I wonder, at this point, what it is about this performance of "Let It Be Me" that bothers me so much. It's a reasonable enough take on the song - obviously not worth comparing to the Everly Brothers version (then again, the Everly Brothers have that whole "amazing vocal harmony" thing Dylan can't really draw on), but surely not the worst thing to be found on this album. Dylan hauls out the Nashville Skyline croon again to bring a softer treatment to the beautiful French tune, and the backup singers offer reasonably good harmonies. The band, as well, acquits themselves nicely enough. So then what is that burning itch that I can't quite scratch when it comes to this song, which is inoffensive and pleasant enough to actually constitute a possible highlight?
After some reflection, I've decided that what bothers me is that the Nashville Skyline croon actually shows up at all on this song. Now, I know that it pops up intermittently throughout the album (almost as though it's some sort of virus Bob's getting out of his system), so it's not like this is an isolated incident that I can point at. And I also don't have a problem with the croon in general; after all, it's probably my favorite part of the country album where it makes its worldwide debut. And yet when I hear it here I find myself disliking that croon, thinking of it more as a cheap joke or an easy out, something to actually lend some credence to a cover version that sort of lightly drifts by without actually making any sort of impact on our imaginations. In a way, this feeling kind of worries me - it's far too strong an emotion than this song probably deserves.
Maybe it's just my protective nature; seeing that I really do enjoy that "country voice" of Bob's, hearing it in a different setting, one that I don't particularly approve of, is a little too jarring. It'd be rather like putting Han Solo in, I dunno, Michael Bay's Transformers or something like that. It's odd to think that this would be the song to elicit this kind of distaste in me, but sometimes you can't predict those sorts of things. It's funny, too - I've heard that country voice singing the rather lame lyrics of "Peggy Day" as well as the gently beautiful lyrics of "Lay Lady Lay", and I should be accustomed to that velvety voice wrapped around words that don't really rank as some of Dylan's best. But to hear it on this album, singing lyrics as part of a cover version in a progression of them...it just rubs me the wrong way.
And now, a few words about the 7th section of the RS review. As mentioned in the previous post, Marcus paints us a tale of a young man who's responding to Self Portrait, comparing it to the pablum his parents listen to, even considering the dreaded re-gift when he receives the album as a birthday present. This leads to one of the most powerful sections (upon first reading) of the review, which I will quote here:
"To this kid Dylan is a figure of myth; nothing less, but nothing more. Dylan is not real and the album carries no reality. He's never seen Bob Dylan; he doesn't expect to; he can't figure out why he wants to."

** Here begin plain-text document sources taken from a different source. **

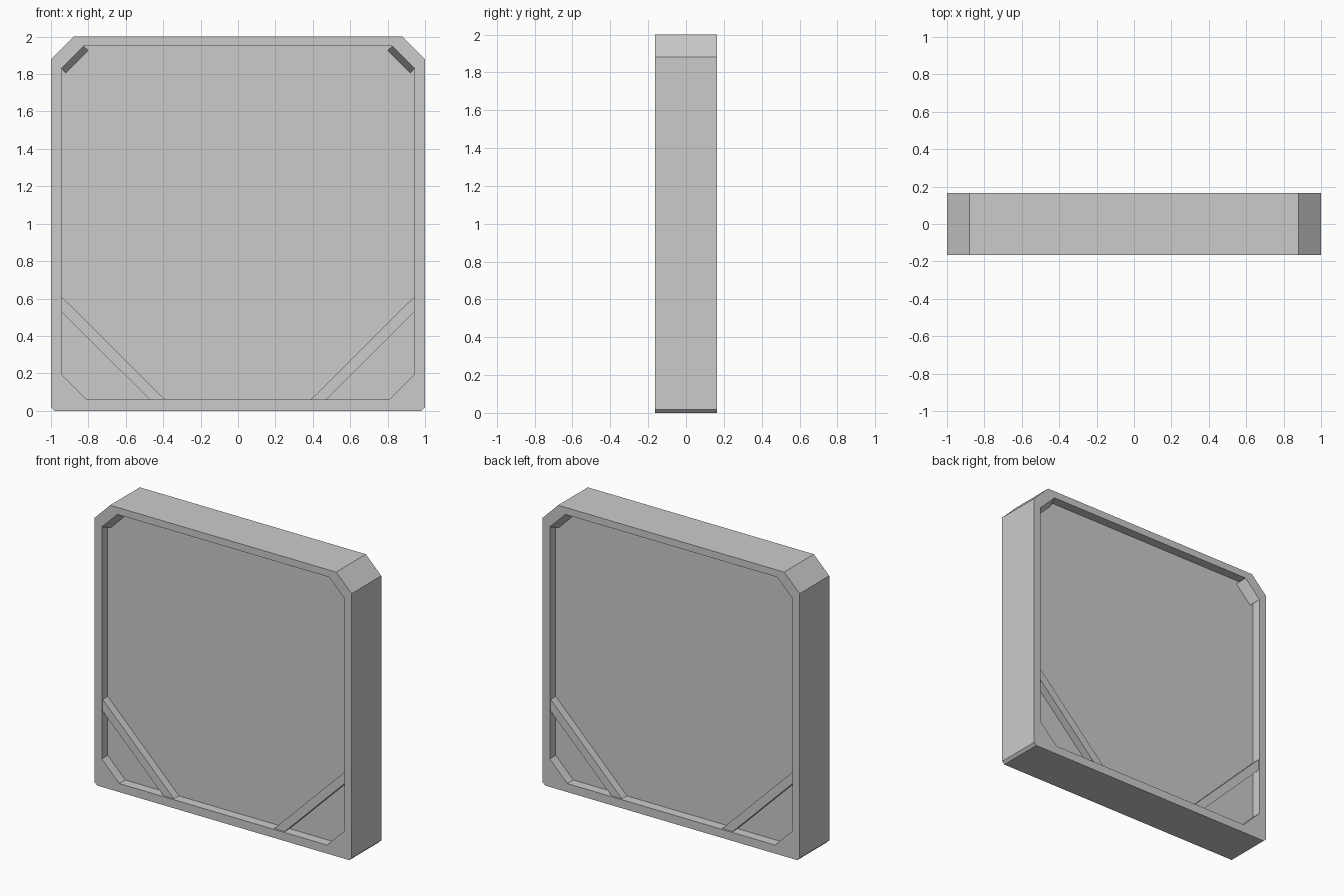
import bpy, bmesh

if "Cube" in bpy.data.objects:
    bpy.data.objects.remove(bpy.data.objects["Cube"])

D = 0.165        # half depth of the frame
P = 0.099        # half depth of the recessed panel
BRACE = 0.155    # half depth reached by the braces


def octagon(w, z0, z1, low, high):
    """Chamfered rectangle in x/z with separate low and high corner cuts."""
    right = [(w - low, z0), (w, z0 + low), (w, z1 - high), (w - high, z1)]
    return right + [(-x, z) for x, z in reversed(right)]


def loft(name, loops):
    """Skin matching x/y/z loops in order and cap both ends."""
    bm = bmesh.new()
    rings = [[bm.verts.new(p) for p in loop] for loop in loops]
    n = len(rings[0])
    for a, b in zip(rings, rings[1:]):
        for i in range(n):
            j = (i + 1) % n
            bm.faces.new((a[i], a[j], b[j], b[i]))
    bm.faces.new(rings[0])
    bm.faces.new(rings[-1])
    bmesh.ops.recalc_face_normals(bm, faces=bm.faces)
    mesh = bpy.data.meshes.new(name)
    bm.to_mesh(mesh)
    bm.free()
    obj = bpy.data.objects.new(name, mesh)
    bpy.context.collection.objects.link(obj)
    return obj


def at(profile, y):
    return [(x, y, z) for x, z in profile]


def mirror(obj):
    """Repeat a part left/right and front/back."""
    mod = obj.modifiers.new("mirror", 'MIRROR')
    mod.use_axis = (True, True, False)
    mod.use_clip = False
    mod.use_mirror_merge = False


# Frame with a recessed panel on both sides
outer = octagon(1.0, 0.0, 2.0, 0.018, 0.12)
inner = octagon(0.945, 0.06, 1.95, 0.137, 0.12)
loft("framed_panel", [at(inner, P), at(inner, D), at(outer, D),
                      at(outer, -D), at(inner, -D), at(inner, -P)])

# Diagonal braces across the lower corners
bar = [(0.39, 0.06), (0.472, 0.06), (0.945, 0.53), (0.945, 0.612)]
mirror(loft("diagonal_brace", [at(bar, -P), at(bar, -BRACE)]))

# Sloped wedges in the upper corners, flaring in toward the panel
ends = []
for x, z in ((0.945, 1.83), (0.825, 1.95)):
    ends.append([(x, -D, z), (x, -P, z), (x - 0.024, -P, z - 0.024)])
mirror(loft("corner_wedge", ends))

Ouch! Pretty powerful stuff, no?
Well, what sort of robs this passage of its strength is an application of the common sense that occasionally gets tossed out the window when we're dealing with Art, Maaaan - Marcus mentions at the beginning that this imaginary kid's siblings "have been living with Dylan for years". Now, don't you think that those siblings might, just might, have let this imaginary kid give his classic albums a listen? I mean, setting aside the usual sibling rivalry crap that we go through in our youth, I'd like to imagine that a kid who would at least know what Self Portrait sounds like would have given Highway 61 a spin or two in their lives. And let's face it - much like the sister in Almost Famous that bequeaths her records to her brother before becoming a stewardess, if your siblings are cool enough to listen to Dylan, they're probably cool enough to let you hear those records for yourself. And by listening to those albums, I can only assume that Dylan no longer becomes a figure of myth; his image fills out thanks to those amazing songs, and the imaginary boy would indeed find himself wanting to see the amazing man who wrote those songs.
Marcus, by ignoring what seems like an obvious bit of business to the rest of us, does himself a disservice. It makes him a little harder to take seriously, you know? Music is such a communal part of our society - even the dreaded file-sharing that's raping the music industry is a type of communal experience, in a way, in that rare stuff we might never find in stores is available to those with broadband and the will to find it. The bigger the fan of music, in general, the more likely that person is to share music with somebody else, just in the off chance that that person will love something with the same all-consuming passion that they do. And yet here's one of our foremost music critics, willfully ignoring that communal aspect, just so he can make a point about Dylan's worst album existing on an island and some poor bastard being tossed on said island. With no offense to the author of those lines, that seems disingenuous to me.
Thursday, August 6, 2009